What Should I Do If My Accident Happens With No Police Response to Motor Vehicle Accidents? Tips and Pointers.

COVID-19 has caused many changes in how we interact with others on a day-to-day basis, and this includes police response to motor vehicle accidents. Some jurisdictions, such as the City of Atlanta and Athens-Clarke County, have put in practice that officers will not respond to an accident scene unless there is severe bodily injury or death. This means there will be no accident report, collection of insurance information, tickets issued (fault vs. no-fault party identification), body cam footage, etc. by a certified peace officer. This makes the accident a “he said, she said” scenario and can result in a lot of missing information needed for an insurance claim, to start a PI case, and to, if later needed, stand up in court.

Per normal standards, if you are in a wreck in a county with this procedure in place, then you would still need to call 9-1-1 and report the accident; however, instead of the police responding to work the scene, you will be directed to fill out a “Self-Report Accident Form”. For Athens-Clarke County, the following link takes you straight to theirs: https://dds.georgia.gov/sites/dds.georgia.gov/files/related_files/document/accidentreport_dds_190_rev0116.pdf

With that being said, below are some things you can do to make sure the needed information for all areas is readily available:

Scene Information:

  • Ask if all parties are okay (injury wise) and report to 9-1-1
  • Take photographs of the accident scene; take photos from all angles, and if possible step further back to give a full view of how the cars are placed (provides Point of Impact identification.
  • If able to do so safely, take a photo or make note of any road names in relation to the wreck (for example, You are waiting to make a left onto S Lumpkin Street from E Broad Street when you were rear-ended from behind). The more description and information provided the better.
  • Take photos of all damage to your vehicle and all other involved vehicles to include a picture of the tag on each vehicle (make sure to keep them in order for later reference (for example, if the accident involves 3 vehicles and you are first in line- start with your vehicle (vehicle 1), then the vehicle directly behind you (vehicle 2), and so on).
  • Take note of what time the accident took place. Was it low, medium, or heavy traffic? What the weather was like? Was there anything (a sign, bushes, a building) obstructing the view of any of the drivers?

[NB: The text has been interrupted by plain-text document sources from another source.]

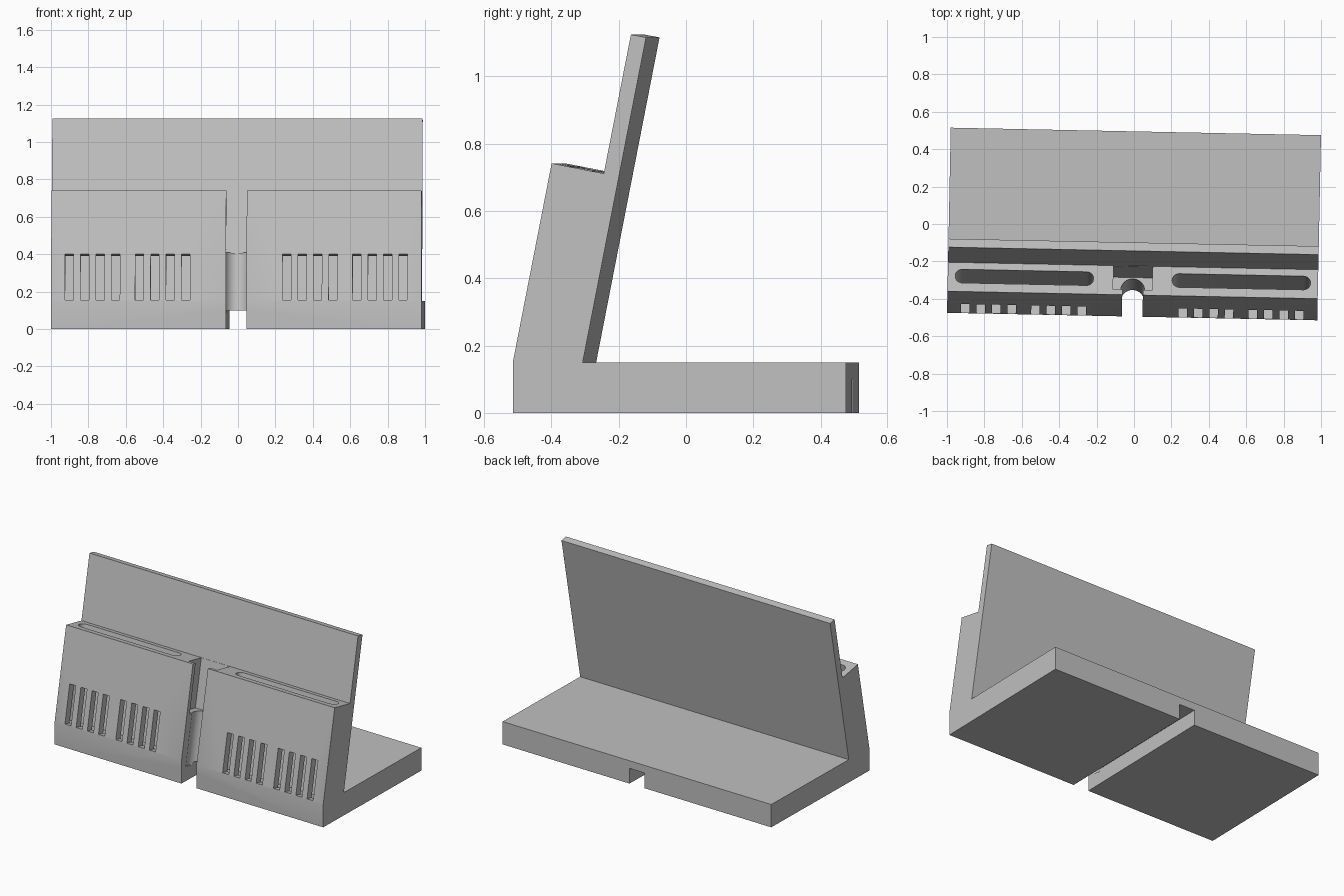
import bpy, bmesh, math
from mathutils import Matrix, Vector

if "Cube" in bpy.data.objects:
    bpy.data.objects.remove(bpy.data.objects["Cube"], do_unlink=True)

HALF_W, HALF_D, BASE_H = 0.99, 0.495, 0.15
TILT = math.radians(11.04)     # backward lean of the rest
TURN = math.radians(-1.157)    # slight turn of the whole stand
LIP_H, LIP_T = 0.603, 0.158    # front block, along the lean
PLATE_H, PLATE_T = 1.024, 0.204


def lean(x, a, h):
    """Point a behind the leaning front face and h up along it."""
    return Vector((x,
                   -HALF_D + a * math.cos(TILT) + h * math.sin(TILT),
                   BASE_H - a * math.sin(TILT) + h * math.cos(TILT)))


def add_prism(bm, start, end):
    """Closed prism between two matching outlines."""
    lower = [bm.verts.new(p) for p in start]
    upper = [bm.verts.new(p) for p in end]
    bm.faces.new(lower)
    bm.faces.new(upper)
    n = len(lower)
    for i in range(n):
        j = (i + 1) % n
        bm.faces.new((lower[i], lower[j], upper[j], upper[i]))


def lean_prism(bm, outline, h0, h1):
    add_prism(bm, [lean(x, a, h0) for x, a in outline],
              [lean(x, a, h1) for x, a in outline])


def rect(x0, x1, a0, a1):
    return [(x0, a0), (x1, a0), (x1, a1), (x0, a1)]


def stadium(x0, x1, a, r, steps=12):
    pts = []
    for cx, start in ((x1 - r, -math.pi / 2), (x0 + r, math.pi / 2)):
        for i in range(steps + 1):
            t = start + math.pi * i / steps
            pts.append((cx + r * math.cos(t), a + r * math.sin(t)))
    return pts


def circle(a, r, steps=32):
    return [(r * math.cos(2 * math.pi * i / steps),
             a + r * math.sin(2 * math.pi * i / steps)) for i in range(steps)]


def make_object(name, bm):
    bmesh.ops.recalc_face_normals(bm, faces=bm.faces[:])
    mesh = bpy.data.meshes.new(name)
    bm.to_mesh(mesh)
    bm.free()
    obj = bpy.data.objects.new(name, mesh)
    bpy.context.scene.collection.objects.link(obj)
    return obj


cutters = []


def cutter(name, *prisms):
    bm = bmesh.new()
    for outline, h0, h1 in prisms:
        lean_prism(bm, outline, h0, h1)
    obj = make_object(name, bm)
    obj.hide_render = True
    cutters.append(obj)


# Stand body: base, front block and back rest in one side profile
side = [Vector((0, -HALF_D, 0)), lean(0, 0, 0), lean(0, 0, LIP_H),
        lean(0, LIP_T, LIP_H), lean(0, LIP_T, PLATE_H), lean(0, PLATE_T, PLATE_H),
        Vector((0, -HALF_D + PLATE_T / math.cos(TILT), BASE_H)),
        Vector((0, HALF_D, BASE_H)), Vector((0, HALF_D, 0))]
bm = bmesh.new()
add_prism(bm, [p + Vector((-HALF_W, 0, 0)) for p in side],
          [p + Vector((HALF_W, 0, 0)) for p in side])
stand = make_object("stand_body", bm)

# Cable groove under the base
bm = bmesh.new()
groove = [(-0.055, -0.1), (0.055, -0.1), (0.055, 0.1), (-0.055, 0.1)]
add_prism(bm, [(x, -0.7, z) for x, z in groove], [(x, 0.7, z) for x, z in groove])
cutters.append(make_object("cable_groove", bm))
cutters[0].hide_render = True

# Connector pocket, round cable channel and open front slot
cutter("connector_pocket", (rect(-0.105, 0.105, 0.028, 0.156), 0.29, 0.7))
cutter("cable_channel", (circle(0.085, 0.064), -0.045, 0.3))
cutter("front_slot", (rect(-0.055, 0.055, -0.2, 0.085), -0.2, 0.7))

# Long sound chambers and the vents that open into them
cutter("sound_chambers", *[(stadium(min(s * 0.21, s * 0.95), max(s * 0.21, s * 0.95),
                                    0.084, 0.037), 0.0, 0.7) for s in (-1, 1)])
vents = []
for s in (-1, 1):
    for first in (0.27, 0.645):
        for i in range(4):
            x = s * (first + 0.0825 * i)
            vents.append((rect(x - 0.0225, x + 0.0225, -0.05, 0.06), 0.004, 0.255))
cutter("vents", *vents)

# Cut everything out and bake the result
for c in cutters:
    mod = stand.modifiers.new(c.name, "BOOLEAN")
    mod.operation = "DIFFERENCE"
    mod.solver = "EXACT"
    mod.object = c
bpy.context.view_layer.update()
deps = bpy.context.evaluated_depsgraph_get()
result = bpy.data.meshes.new_from_object(stand.evaluated_get(deps))
stand.modifiers.clear()
stand.data = result
for c in cutters:
    bpy.data.objects.remove(c, do_unlink=True)
result.transform(Matrix.Rotation(TURN, 4, "Z"))

# Plain grey plastic
grey = bpy.data.materials.new("light_grey_plastic")
grey.use_nodes = True
colour = (0.53, 0.53, 0.53, 1.0)
grey.diffuse_color = colour
grey.node_tree.nodes["Principled BSDF"].inputs["Base Color"].default_value = colour
result.materials.clear()
result.materials.append(grey)

bpy.ops.object.select_all(action="DESELECT")
stand.select_set(True)
bpy.context.view_layer.objects.active = stand
bpy.ops.object.shade_smooth_by_angle(angle=math.radians(25))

Driver Information:

  • Request to take a photo of the other driver’s Insurance Card and Driver’s license (Try to keep these in the same order to associate who belongs to what vehicle). (for example, if the accident involves 3 vehicles and you are first in line- start with your vehicle (Driver 1), then the vehicle directly behind you (Driver 2), and so on).
  • When collecting images of the Driver’s License and insurance cards, ask each driver if they were wearing a seatbelt and if they are the owner of the vehicle (if not, get the owner’s name, phone number, and address from them).
  • Collect drivers’ home address (could be different from what is on license) and phone numbers.
  • If they don’t allow you to take a photo of their Driver’s License: request the Name and address that is on the license, Date of Birth, the license number, License State, expiration date, and Class. If they refuse to provide this information, then call the police department to inform them that the driver is refusing to cooperate with the exchange of information.
  • If they don’t allow you to take a photo of their Insurance Card: request the name, phone number, and address of the policyholder. Gather the Insurance Name and Policy Number from the card.
  • Take note, did any of the other drivers admit fault or state what happened.

Vehicle Information:

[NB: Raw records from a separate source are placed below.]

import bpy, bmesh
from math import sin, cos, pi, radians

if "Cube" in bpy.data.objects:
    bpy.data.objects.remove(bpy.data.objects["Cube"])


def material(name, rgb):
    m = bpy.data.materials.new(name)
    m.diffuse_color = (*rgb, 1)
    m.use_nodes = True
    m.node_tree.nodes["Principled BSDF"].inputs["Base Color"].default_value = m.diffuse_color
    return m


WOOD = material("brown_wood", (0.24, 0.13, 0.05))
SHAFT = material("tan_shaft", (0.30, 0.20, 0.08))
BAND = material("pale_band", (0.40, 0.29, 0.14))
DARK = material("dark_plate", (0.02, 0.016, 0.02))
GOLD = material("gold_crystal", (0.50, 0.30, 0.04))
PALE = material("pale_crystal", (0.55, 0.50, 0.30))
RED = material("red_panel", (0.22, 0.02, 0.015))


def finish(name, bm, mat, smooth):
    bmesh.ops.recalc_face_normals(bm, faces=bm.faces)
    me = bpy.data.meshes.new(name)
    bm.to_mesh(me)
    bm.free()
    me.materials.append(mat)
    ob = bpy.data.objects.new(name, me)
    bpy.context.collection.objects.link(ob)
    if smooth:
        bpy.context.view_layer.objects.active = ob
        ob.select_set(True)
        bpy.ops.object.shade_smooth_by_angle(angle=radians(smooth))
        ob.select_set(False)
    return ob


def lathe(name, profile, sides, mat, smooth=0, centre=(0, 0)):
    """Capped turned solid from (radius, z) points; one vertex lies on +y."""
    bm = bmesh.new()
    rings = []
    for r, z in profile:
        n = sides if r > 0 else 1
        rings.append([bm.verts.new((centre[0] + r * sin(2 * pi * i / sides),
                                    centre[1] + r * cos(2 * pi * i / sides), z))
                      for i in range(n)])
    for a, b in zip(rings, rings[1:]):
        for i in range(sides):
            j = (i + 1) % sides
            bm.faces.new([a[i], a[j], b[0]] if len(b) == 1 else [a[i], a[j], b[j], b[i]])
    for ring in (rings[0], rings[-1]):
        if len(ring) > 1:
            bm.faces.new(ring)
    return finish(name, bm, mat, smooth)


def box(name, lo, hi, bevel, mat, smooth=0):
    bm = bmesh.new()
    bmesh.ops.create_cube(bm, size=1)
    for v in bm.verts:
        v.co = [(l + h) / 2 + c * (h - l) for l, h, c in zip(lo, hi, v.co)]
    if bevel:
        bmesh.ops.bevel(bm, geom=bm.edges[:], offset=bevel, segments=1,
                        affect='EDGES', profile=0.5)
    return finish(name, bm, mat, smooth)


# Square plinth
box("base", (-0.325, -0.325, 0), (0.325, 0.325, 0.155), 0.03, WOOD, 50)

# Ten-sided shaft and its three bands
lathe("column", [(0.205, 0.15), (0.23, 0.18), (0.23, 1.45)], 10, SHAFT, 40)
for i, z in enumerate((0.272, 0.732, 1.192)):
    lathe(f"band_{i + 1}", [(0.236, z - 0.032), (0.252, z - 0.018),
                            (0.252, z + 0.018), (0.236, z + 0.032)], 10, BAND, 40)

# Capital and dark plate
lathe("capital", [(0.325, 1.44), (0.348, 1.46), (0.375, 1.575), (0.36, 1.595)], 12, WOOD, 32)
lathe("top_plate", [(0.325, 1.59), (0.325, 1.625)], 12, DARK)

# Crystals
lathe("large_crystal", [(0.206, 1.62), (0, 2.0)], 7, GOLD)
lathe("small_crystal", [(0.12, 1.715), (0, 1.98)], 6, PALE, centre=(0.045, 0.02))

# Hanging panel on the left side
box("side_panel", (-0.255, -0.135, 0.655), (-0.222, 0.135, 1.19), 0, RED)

  • Request Year, Make, Model, type of vehicle, and VIN Number (usually can be seen on a dash through the windshield)
  • Did the airbags deploy in any vehicles?
  • Was the vehicle of each driver towed or driven off-scene?
  • If there was a trailer attached to any vehicles, collect the State of tag and the tag number (take a photo of it if able)

Witnesses and Passengers Information:

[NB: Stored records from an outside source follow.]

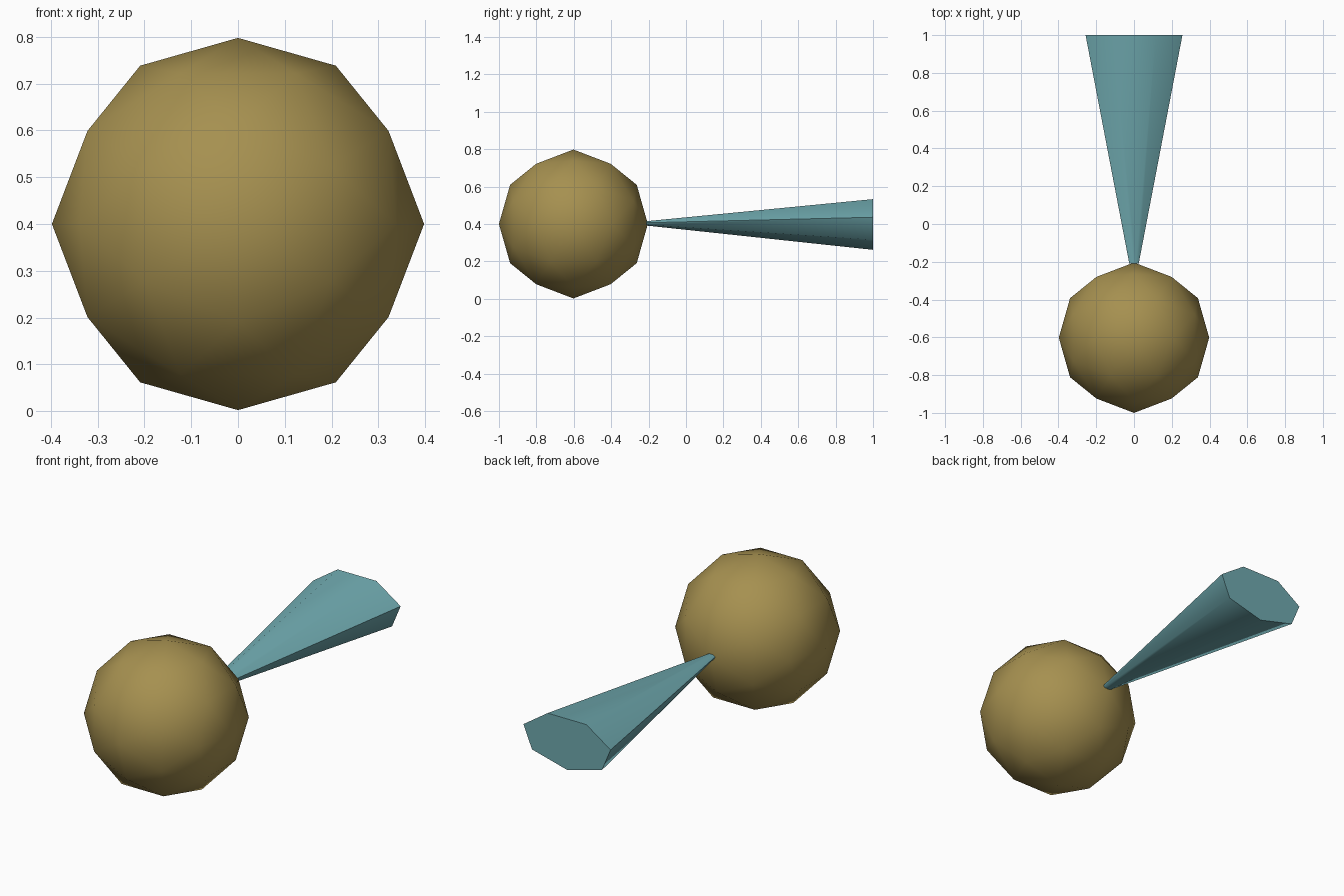
import bpy, bmesh
from math import sin, cos, pi, sqrt
from mathutils import Vector

if "Cube" in bpy.data.objects:
    bpy.data.objects.remove(bpy.data.objects["Cube"])


def make_object(name, bm, color, angle):
    bmesh.ops.recalc_face_normals(bm, faces=bm.faces)
    mesh = bpy.data.meshes.new(name)
    bm.to_mesh(mesh)
    bm.free()
    obj = bpy.data.objects.new(name, mesh)
    bpy.context.collection.objects.link(obj)
    mat = bpy.data.materials.new(name + "_color")
    mat.diffuse_color = color
    mat.use_nodes = True
    mat.node_tree.nodes["Principled BSDF"].inputs["Base Color"].default_value = mat.diffuse_color
    mesh.materials.append(mat)
    bpy.ops.object.select_all(action='DESELECT')
    obj.select_set(True)
    bpy.context.view_layer.objects.active = obj
    bpy.ops.object.shade_smooth_by_angle(angle=angle)
    return obj


# Ball: axis-aligned icosahedron, split once and pushed out to the sphere
RADIUS, CENTRE = 0.398, Vector((0, -0.602, 0.4))
PHI = (1 + sqrt(5)) / 2
bm = bmesh.new()
for a in (-1, 1):
    for b in (-PHI, PHI):
        for co in ((a, 0, b), (b, a, 0), (0, b, a)):
            bm.verts.new(co)
bm.verts.ensure_lookup_table()
corners = [v.co.copy() for v in bm.verts]
for i, p in enumerate(corners):
    for q in corners[i + 1:]:
        if (p - q).length < 2.01:
            bm.verts.new((p + q) / 2)
for v in bm.verts:
    v.co = CENTRE + v.co.normalized() * RADIUS
bmesh.ops.convex_hull(bm, input=bm.verts[:])
make_object("ball", bm, (0.38, 0.28, 0.08, 1), pi)

# Flared beam: flattened seven-sided cone, one corner pointing down
SIDES = 7
bm = bmesh.new()
rings = []
for y, z, rx, rz in ((-0.21, 0.404, 0.0255, 0.0125), (1.0, 0.4045, 0.263, 0.1425)):
    rings.append([bm.verts.new((rx * sin(2 * pi * k / SIDES), y,
                                z - rz * cos(2 * pi * k / SIDES)))
                  for k in range(SIDES)])
for k in range(SIDES):
    n = (k + 1) % SIDES
    bm.faces.new((rings[0][k], rings[0][n], rings[1][n], rings[1][k]))
for ring in rings:
    bm.faces.new(ring)
make_object("flared_beam", bm, (0.16, 0.40, 0.43, 1), 1.2)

  • If there is a passenger in any vehicle make sure you note which vehicle they belong to and gather their name, Phone number, and address. Take a photo of their driver’s license. See if they can provide a written statement of what happened or offer to record a statement with a cell phone.
  • If there are any witnesses, gather their name, phone number, and address. Take a photo of their driver’s license. See if they can provide a written statement of what happened or offer to record the statement with a cell phone.

Narrative for Accident form:

  • On the accident report form you will be required to provide a written statement to describe what happened and reference the vehicles and drivers as described above, Vehicle 1/Driver 1.
  • Example: “D1 (you) was slowing down to stop at the stop sign at Bay Creek Road and Brand Road when V2 hit V1 from behind.
  • Make sure to reference the drivers and vehicles in the same reference you have them for the info above.
  • Be descriptive in regard to road names, how you were hit, etc. but keep it short and sweet.

We know trying to process all this information along with having an injury can be overwhelming. Thus, we here at The Larrison Law Firm want to extend a hand in guiding you through this process. My staff and I would be happy to set up a free consultation to discuss the details of your individual case and needs. Give us a call at 770-554-8100 or visit us at larrisonlawfirm.com. We have locations in both Loganville and Athens.